Tab three is a calendar. I’ve added the phases of the moon, and moonset, moonrise, sunset and sunrise where they’re significant to the plot, and I’ve put the scenes in day by day. This allowed me to find out that Rede had an extra day up his sleeve, and could have been back in time to save Anne, so I’ve worked out something to delay him (which, not just incidentally, also allows me to close off my dangling plot lines before we get to the grand finale).

So here’s the spreadsheet. You’ll see it goes right from the left of my desktop screen to the right of my laptop screen.


It’s been a little tedious, but I’m finding it a remarkably efficient way to work.

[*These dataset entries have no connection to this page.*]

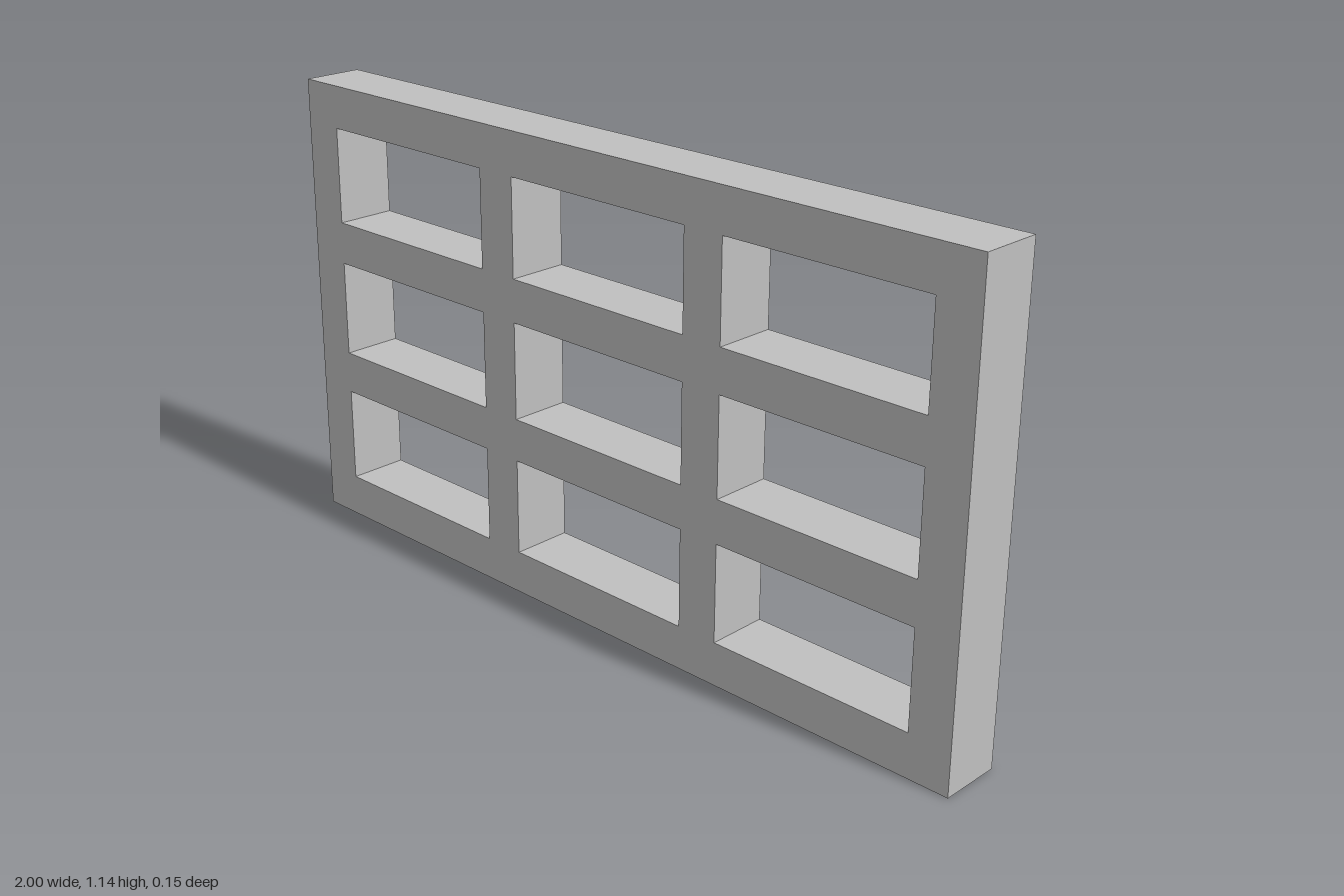
import * as THREE from 'three';

const WIDTH = 2, HEIGHT = 1.142, DEPTH = 0.152, BAR = 0.106;
const COLUMNS = 3, ROWS = 3;

// Adds the four corners of a rectangle to a shape or hole path
function rectangle(path, x, y, w, h) {
  path.moveTo(x, y);
  path.lineTo(x + w, y);
  path.lineTo(x + w, y + h);
  path.lineTo(x, y + h);
  path.closePath();
  return path;
}

export function createModel() {
  const group = new THREE.Group();
  group.name = 'latticePanel';

  const grey = new THREE.MeshStandardMaterial({ color: 0xc0c0c0 });
  grey.name = 'light grey';

  // Outer frame, standing on the ground
  const outline = rectangle(new THREE.Shape(), -WIDTH / 2, 0, WIDTH, HEIGHT);

  // Equal openings separated by bars of constant width
  const openW = (WIDTH - BAR * (COLUMNS + 1)) / COLUMNS;
  const openH = (HEIGHT - BAR * (ROWS + 1)) / ROWS;
  for (let c = 0; c < COLUMNS; c++) {
    for (let r = 0; r < ROWS; r++) {
      const x = -WIDTH / 2 + BAR + c * (openW + BAR);
      const y = BAR + r * (openH + BAR);
      outline.holes.push(rectangle(new THREE.Path(), x, y, openW, openH));
    }
  }

  const geometry = new THREE.ExtrudeGeometry(outline, { depth: DEPTH, bevelEnabled: false });
  geometry.translate(0, 0, -DEPTH / 2);

  const frame = new THREE.Mesh(geometry, grey);
  frame.name = 'windowFrame';
  group.add(frame);
  return group;
}
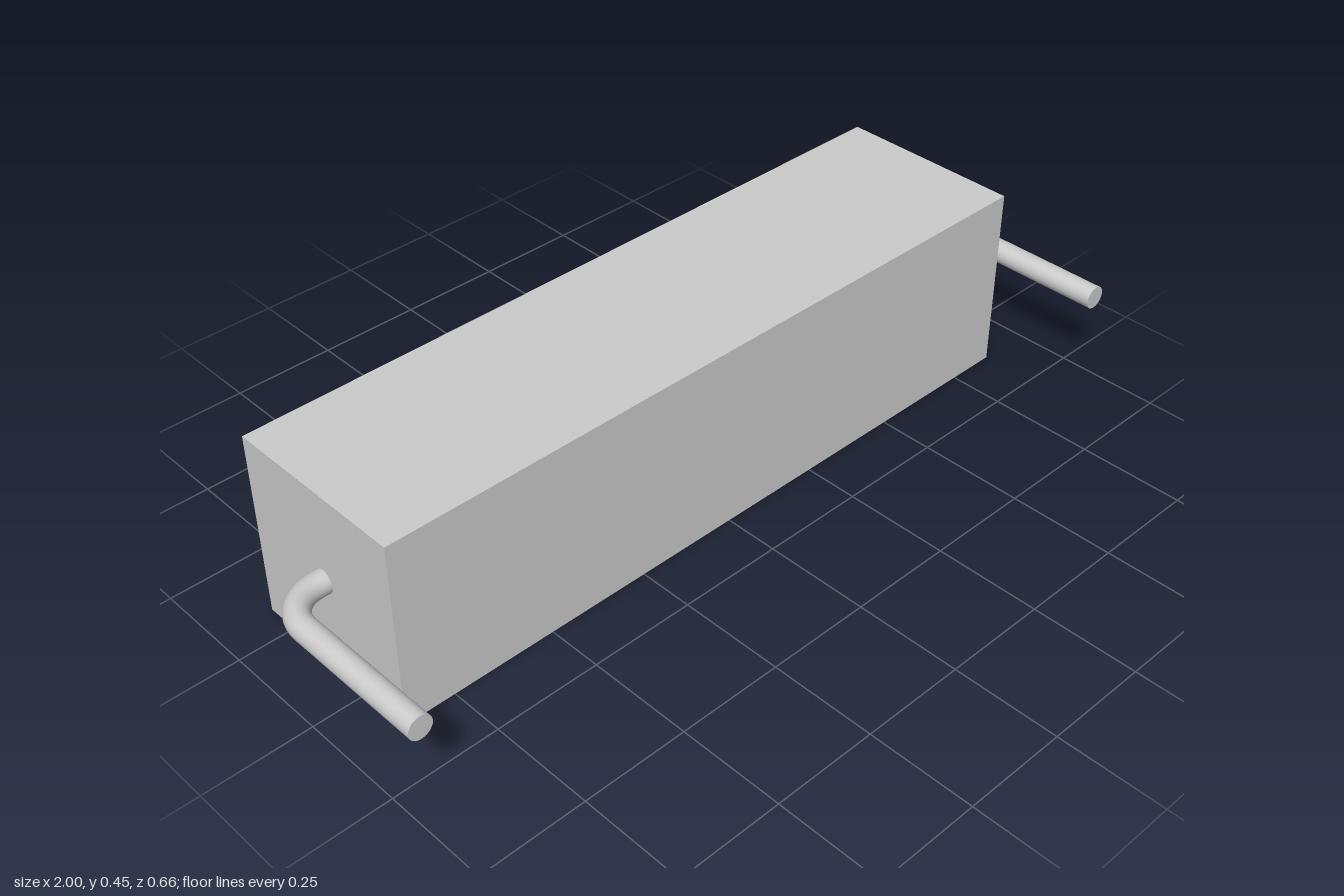
import * as THREE from 'three';

const MID_Y = 0.224;      // height of the lead axis
const WIRE = 0.0275;      // lead radius
const BEND = 0.085;       // bend radius at the wire axis
const AXIS_X = 0.9725;    // x of the forward-running length
const EXIT_Z = -0.104;    // z where the lead leaves the body
const END_Z = 0.328;

const material = new THREE.MeshStandardMaterial({ color: 0xcccccc });

function part(name, geometry, x, y, z) {
  const mesh = new THREE.Mesh(geometry, material);
  mesh.name = name;
  mesh.position.set(x, y, z);
  return mesh;
}

// One bent wire lead on the +x side, with its axis at y = 0
function createLead(name) {
  const lead = new THREE.Group();
  lead.name = name;
  const bendX = AXIS_X - BEND, bendZ = EXIT_Z + BEND;

  // short stub leaving the end face
  const stubStart = 0.86, stubLength = bendX - stubStart;
  const stub = new THREE.CylinderGeometry(WIRE, WIRE, stubLength, 24, 1, true).rotateZ(Math.PI / 2);
  lead.add(part('leadStub', stub, stubStart + stubLength / 2, 0, EXIT_Z));

  // quarter-turn bend towards the front
  const bend = new THREE.TorusGeometry(BEND, WIRE, 24, 12, Math.PI / 2).rotateX(-Math.PI / 2);
  lead.add(part('leadBend', bend, bendX, 0, bendZ));

  // straight length with a flat cut end
  const length = END_Z - bendZ;
  const straight = new THREE.CylinderGeometry(WIRE, WIRE, length, 24).rotateX(Math.PI / 2);
  lead.add(part('leadStraight', straight, AXIS_X, 0, bendZ + length / 2));

  lead.position.y = MID_Y;
  return lead;
}

export function createModel() {
  const model = new THREE.Group();
  model.name = 'wireLeadBlock';

  // square-section body
  model.add(part('body', new THREE.BoxGeometry(1.738, 0.447, 0.447), 0, 0.2235, EXIT_Z));

  // the opposite lead is a half turn about the front axis
  const leftLead = createLead('leftLead');
  const rightLead = createLead('rightLead');
  rightLead.rotation.z = Math.PI;
  model.add(leftLead, rightLead);

  return model;
}
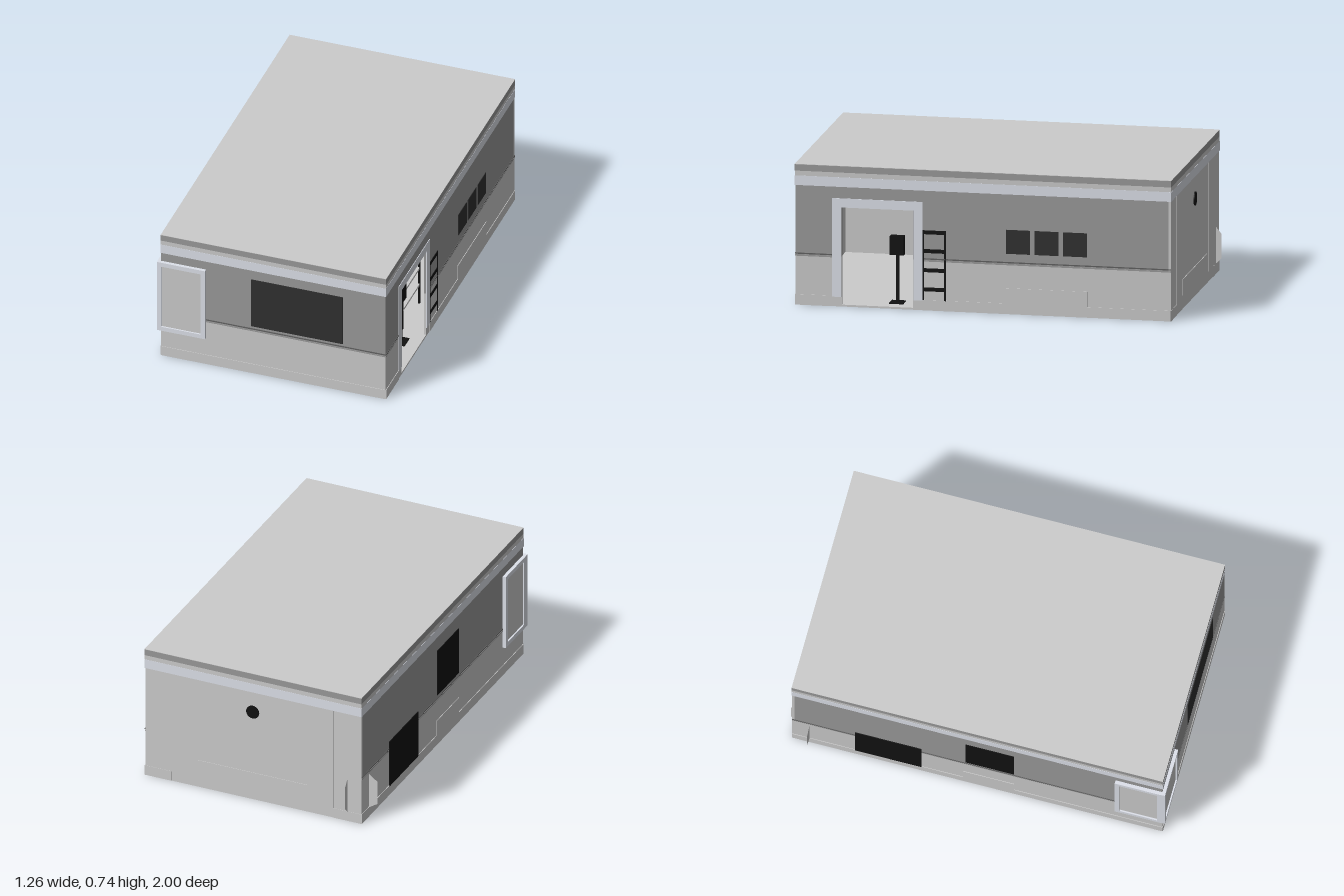
import * as THREE from 'three';

const LIGHT = 0xcccccc, MID = 0x9a9a9a, TRIM = 0xdde1ea, DARK = 0x303030, BLACK = 0x111111, RAIL = 0x606060;
// Outer wall planes
const X0 = -0.588, X1 = 0.627, Z0 = -0.972, Z1 = 0.982, T = 0.012;

export function createModel() {
  const root = new THREE.Group();
  const mats = {};
  const mat = (c) => (mats[c] ??= new THREE.MeshStandardMaterial({ color: c }));

  // Box given by its limits
  function box(name, x0, x1, y0, y1, z0, z1, color = LIGHT, parent = root) {
    const m = new THREE.Mesh(new THREE.BoxGeometry(x1 - x0, y1 - y0, z1 - z0), mat(color));
    m.position.set((x0 + x1) / 2, (y0 + y1) / 2, (z0 + z1) / 2);
    m.name = name;
    parent.add(m);
    return m;
  }
  // Flat box lying on one of the outer walls: a0..a1 runs along the wall, d is how far it stands out
  function onWall(side, name, a0, a1, y0, y1, d, color) {
    if (side === 'front') return box(name, a0, a1, y0, y1, Z1 - 0.004, Z1 + d, color);
    if (side === 'back') return box(name, a0, a1, y0, y1, Z0 - d, Z0 + 0.004, color);
    if (side === 'left') return box(name, X1 - 0.004, X1 + d, y0, y1, a0, a1, color);
    return box(name, X0 - d, X0 + 0.004, y0, y1, a0, a1, color);
  }
  // Four-sided frame on a wall
  function frame(side, name, a0, a1, y0, y1, w, d, color, sill = true) {
    onWall(side, name, a0, a0 + w, y0, y1, d, color);
    onWall(side, name, a1 - w, a1, y0, y1, d, color);
    onWall(side, name, a0 + w, a1 - w, y1 - w, y1, d, color);
    if (sill) onWall(side, name, a0 + w, a1 - w, y0, y0 + w, d, color);
  }

  // Floor and flat roof
  box('floor', X0, X1, 0, 0.01, Z0, Z1);
  box('roof', -0.59, 0.63, 0.7, 0.733, -0.975, 0.985, MID);
  box('roofTop', -0.59, 0.63, 0.733, 0.735, -0.975, 0.985);

  // Two-tone walls, plain at the back, with a door opening on the left side
  for (const [name, y0, y1, c] of [['lowerWall', 0.01, 0.262, LIGHT], ['upperWall', 0.262, 0.7, MID]]) {
    box(name, X0, X1, y0, y1, Z1 - T, Z1, c);
    box(name, X0, X0 + T, y0, y1, Z0 + T, Z1 - T, c);
    box(name, X1 - T, X1, y0, y1, Z0 + T, 0.37, c);
    box(name, X1 - T, X1, y0, y1, 0.74, Z1 - T, c);
  }
  box('wallAboveDoor', X1 - T, X1, 0.52, 0.7, 0.37, 0.74, MID);
  box('backWall', X0, X1, 0.01, 0.7, Z0, Z0 + T);

  // Bands running round the walls
  const ring = (name, y0, y1, d, color) => {
    onWall('front', name, X0 - d, X1 + d, y0, y1, d, color);
    onWall('back', name, X0 - d, X1 + d, y0, y1, d, color);
    onWall('left', name, Z0, Z1, y0, y1, d, color);
    onWall('right', name, Z0, Z1, y0, y1, d, color);
  };
  ring('cornice', 0.625, 0.675, 0.003, TRIM);
  ring('corniceTop', 0.675, 0.7, 0.002, LIGHT);
  for (const [side, a0, a1] of [['front', X0, X1], ['right', Z0, Z1], ['left', Z0, 0.32], ['left', 0.79, Z1]]) {
    onWall(side, 'skirting', a0, a1, 0, 0.055, 0.003, LIGHT);
    onWall(side, 'chairRail', a0, a1, 0.255, 0.262, 0.002, MID);
    onWall(side, 'chairRail', a0, a1, 0.266, 0.272, 0.003, RAIL);
  }
  onWall('back', 'skirting', X0, -0.43, 0, 0.055, 0.002, LIGHT);
  onWall('back', 'skirting', 0.48, X1, 0, 0.055, 0.002, LIGHT);

  // Front: wide dark screen and framed panel at the corner
  onWall('front', 'screen', -0.1, 0.395, 0.285, 0.57, 0.003, DARK);
  onWall('front', 'panel', -0.58, -0.36, 0.17, 0.565, 0.01, LIGHT);
  frame('front', 'panelFrame', -0.605, -0.345, 0.16, 0.575, 0.024, 0.018, TRIM);

  // Right side: matching corner panel, window, low opening and bench
  onWall('right', 'sidePanel', 0.75, 0.97, 0.17, 0.565, 0.01, LIGHT);
  frame('right', 'sidePanelFrame', 0.735, 0.982, 0.16, 0.575, 0.024, 0.018, TRIM);
  onWall('right', 'window', -0.057, 0.2, 0.285, 0.545, 0.003, BLACK);
  onWall('right', 'lowOpening', -0.64, -0.29, 0.05, 0.31, 0.004, BLACK);
  onWall('right', 'bench', -0.07, 0.2, 0.05, 0.14, 0.003, LIGHT);

  // Left side: door frame, three windows, bench and ledge
  frame('left', 'doorFrame', 0.32, 0.79, 0.05, 0.565, 0.047, 0.003, TRIM, false);
  for (let i = 0; i < 3; i++) {
    const z = -0.24 - i * 0.148;
    onWall('left', 'smallWindow', z, z + 0.125, 0.315, 0.44, 0.003, DARK);
  }
  onWall('left', 'bench', -0.54, -0.11, 0.05, 0.135, 0.003, LIGHT);
  onWall('left', 'ledge', -0.06, 0.2, 0.045, 0.055, 0.003, LIGHT);

  // Ladder rack beside the door
  for (const z of [0.198, 0.313]) onWall('left', 'rackPost', z, z + 0.009, 0.05, 0.418, 0.003, BLACK);
  for (const y of [0.1, 0.2, 0.3, 0.398]) onWall('left', 'rackRung', 0.207, 0.313, y, y + 0.02, 0.003, BLACK);

  // Back: raised surround, shallow recess with a low box, round black disc
  onWall('back', 'surround', -0.43, -0.31, 0.055, 0.625, 0.003, LIGHT);
  onWall('back', 'surround', 0.35, 0.48, 0.055, 0.625, 0.003, LIGHT);
  onWall('back', 'lowBox', -0.283, 0.33, 0.07, 0.156, 0.003, LIGHT);
  const disc = new THREE.Mesh(new THREE.CylinderGeometry(0.036, 0.036, 0.008, 24), mat(BLACK));
  disc.name = 'disc';
  disc.rotation.x = Math.PI / 2;
  disc.position.set(0.022, 0.51, Z0 - 0.001);
  root.add(disc);

  // Thin brackets near the back right corner
  const thin = new THREE.MeshStandardMaterial({ color: LIGHT, side: THREE.DoubleSide });
  const bracket = (depth, ry, x, z) => {
    const s = new THREE.Shape([[0, 0.05], [depth, 0.08], [depth, 0.21], [0, 0.245]].map((p) => new THREE.Vector2(...p)));
    const m = new THREE.Mesh(new THREE.ShapeGeometry(s), thin);
    m.name = 'bracket';
    m.rotation.y = ry;
    m.position.set(x, 0, z);
    root.add(m);
  };
  bracket(0.047, Math.PI, X0, -0.88);
  bracket(0.028, Math.PI / 2, -0.51, Z0);

  // Stand just inside the door
  const stand = new THREE.Group();
  stand.name = 'stand';
  root.add(stand);
  box('standBase', 0.49, 0.56, 0.01, 0.016, 0.435, 0.508, BLACK, stand);
  box('standPole', 0.518, 0.532, 0.016, 0.27, 0.463, 0.477, BLACK, stand);
  box('standHead', 0.505, 0.545, 0.262, 0.36, 0.436, 0.508, BLACK, stand);

  // Open shelves beyond the door
  const shelves = new THREE.Group();
  shelves.name = 'shelves';
  root.add(shelves);
  for (const y of [0.12, 0.22, 0.31, 0.42]) box('shelf', 0.1, 0.5, y, y + 0.012, 0.1, 0.365, LIGHT, shelves);
  for (const x of [0.1, 0.49]) for (const z of [0.1, 0.355])
    box('shelfPost', x, x + 0.01, 0.01, 0.43, z, z + 0.01, BLACK, shelves);

  // Black framed board on the inside of the front wall
  box('insideBoardFrame', 0.15, 0.5, 0.06, 0.26, Z1 - T - 0.008, Z1 - T, BLACK);
  box('insideBoard', 0.165, 0.485, 0.075, 0.245, Z1 - T - 0.011, Z1 - T - 0.004);

  return root;
}
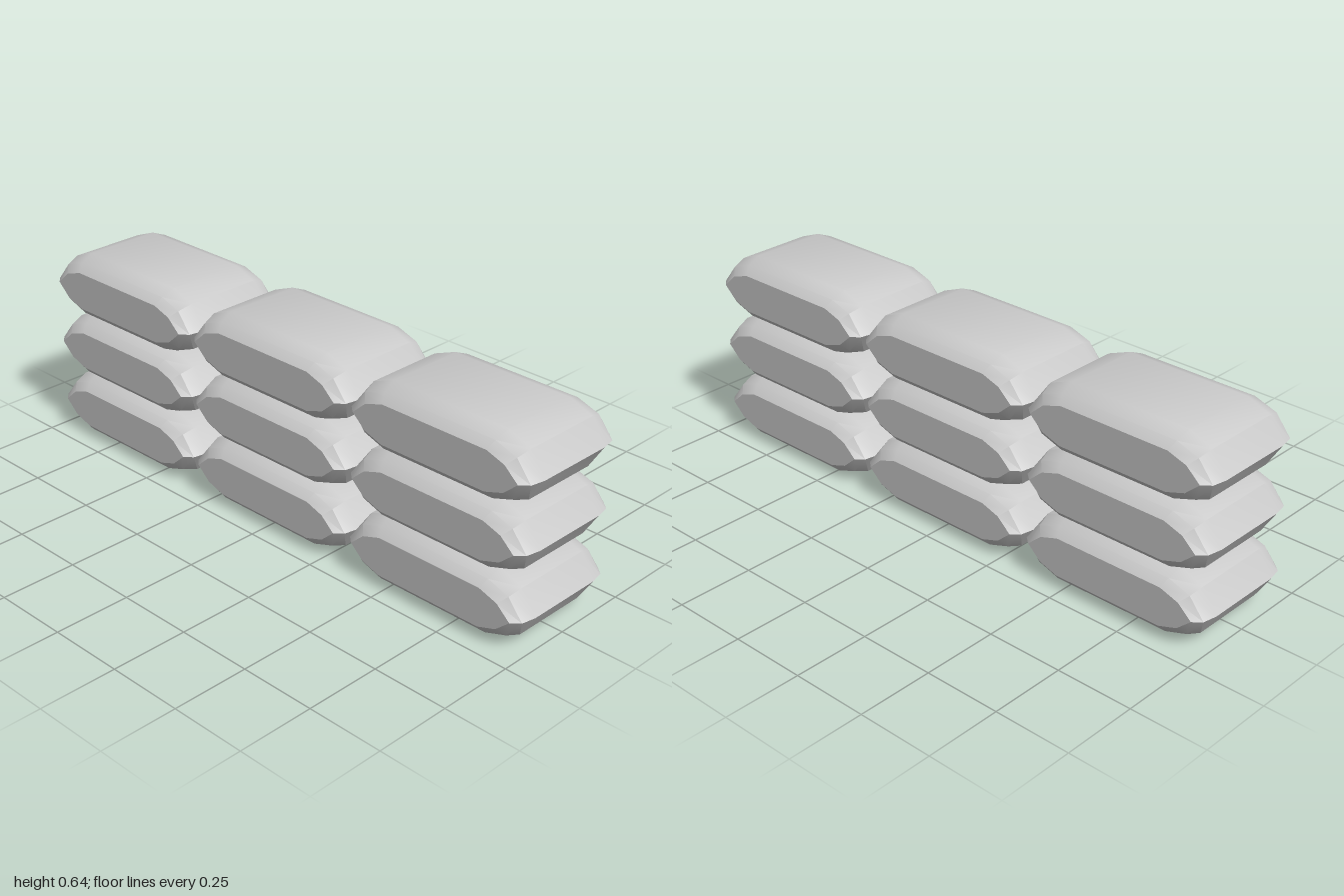
import * as THREE from 'three';
import { toCreasedNormals } from 'three/addons/utils/BufferGeometryUtils.js';

const HALF_HEIGHT = 0.1075;
const LENGTH_STEP = 0.668;

// Quarter outlines [y, z] of the bag, from the flat top down to the end ridge, at half-width x
const SECTIONS = [
  { x: 0.13, quarter: [[0.1075, 0.205], [0.077, 0.283], [0, 0.332]] },
  { x: 0.177, quarter: [[0.088, 0.198], [0.063, 0.272], [0, 0.323]] },
  { x: 0.2, quarter: [[0.063, 0.187], [0.042, 0.25], [0, 0.297]] },
];

// Mirror a quarter outline into a closed ten-sided ring
function ring([a, b, c]) {
  const half = [a, b, c, [-b[0], b[1]], [-a[0], a[1]]];
  return [...half, ...half.map(([y, z]) => [-y, -z])];
}

// Pillow-shaped bag lofted from side to side, with pinched ends
function bagGeometry() {
  const loops = [
    ...[...SECTIONS].reverse().map((s) => ({ x: -s.x, points: ring(s.quarter) })),
    ...SECTIONS.map((s) => ({ x: s.x, points: ring(s.quarter) })),
  ];
  const n = loops[0].points.length;
  const positions = [];
  const indices = [];
  for (const { x, points } of loops) {
    for (const [y, z] of points) positions.push(x, y, z);
  }
  for (let i = 0; i < loops.length - 1; i++) {
    for (let j = 0; j < n; j++) {
      const a = i * n + j;
      const b = i * n + (j + 1) % n;
      indices.push(a, b, b + n, a, b + n, a + n);
    }
  }
  // Flat side caps
  const last = (loops.length - 1) * n;
  for (let j = 1; j < n - 1; j++) {
    indices.push(0, j + 1, j);
    indices.push(last, last + j, last + j + 1);
  }
  const geometry = new THREE.BufferGeometry();
  geometry.setAttribute('position', new THREE.Float32BufferAttribute(positions, 3));
  geometry.setIndex(indices);
  return toCreasedNormals(geometry, 0.55);
}

export function createModel() {
  const model = new THREE.Group();
  model.name = 'sandbagWall';
  const material = new THREE.MeshStandardMaterial({ color: 0xcccccc });
  const geometry = bagGeometry();

  // Three layers of three bags laid end to end
  for (let layer = 0; layer < 3; layer++) {
    const row = new THREE.Group();
    row.name = `layer${layer + 1}`;
    row.position.y = HALF_HEIGHT * (2 * layer + 1);
    for (let i = 0; i < 3; i++) {
      const bag = new THREE.Mesh(geometry, material);
      bag.name = `sandbag${i + 1}`;
      bag.position.z = (1 - i) * LENGTH_STEP;
      row.add(bag);
    }
    model.add(row);
  }
  return model;
}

My mind goes off on flights of fancy while my fingers are filling in character names, and all of a sudden a difficulty resolves itself.

Next step (already started) is to rewrite to bring all the ideas into the third draft. I’m pretty happy with the preface and first three chapters, and I’m excited about the changes and new scenes coming up.

The plan is to get the third draft done then prepare a copy for beta readers within the next fortnight. I’ll let you know how I get on.


Spring in the garden is a delight

The Black Evil One and the Henchcat love when I move the hens. They reckon that I just have to slip up and leave the cover off, and they’ll eat like queens for weeks.

image image

I have been neglecting everything else in favour of the novel. The hens were living in a moonscape; the tomatoes need to be tied up; I managed to treat the trees for curly leaf, but thinning the fruit? If the trees want their fruit thinned, they’ll just have to do it themselves.


Today, the plan is to spend the morning catching up on the ever increasing to do list.

I’ve moved the hens, but still have to change the sand in the tray of their roost and put clean straw in their nest boxes.

And then catch the flibberty things to dust them with mite powder.

I’ve tidied up around the house a bit, but the grandkids that are staying with me for the weekend are going to help me wash the windows inside and out.

Tomatoes, I will get to you, promise.

Meanwhile, the PRH is going to mow the lawn (nearly 2 acres of it), but first, he tells me, he needs to cut some fillets so he can stack the wood for my new raised garden beds. Fillets, he says, are bits of scrap wood that go between planks to hold them off one another so the air can circulate to let the timber dry. Who knew?



The title of this piece is the first line from a chapter in Farewell to Kindness. Yes, okay, that’s where my mind is.

Up to page 337 of 506 on the plot line review, and page 97 on the third draft edit. Wait for me, novel. I’m coming!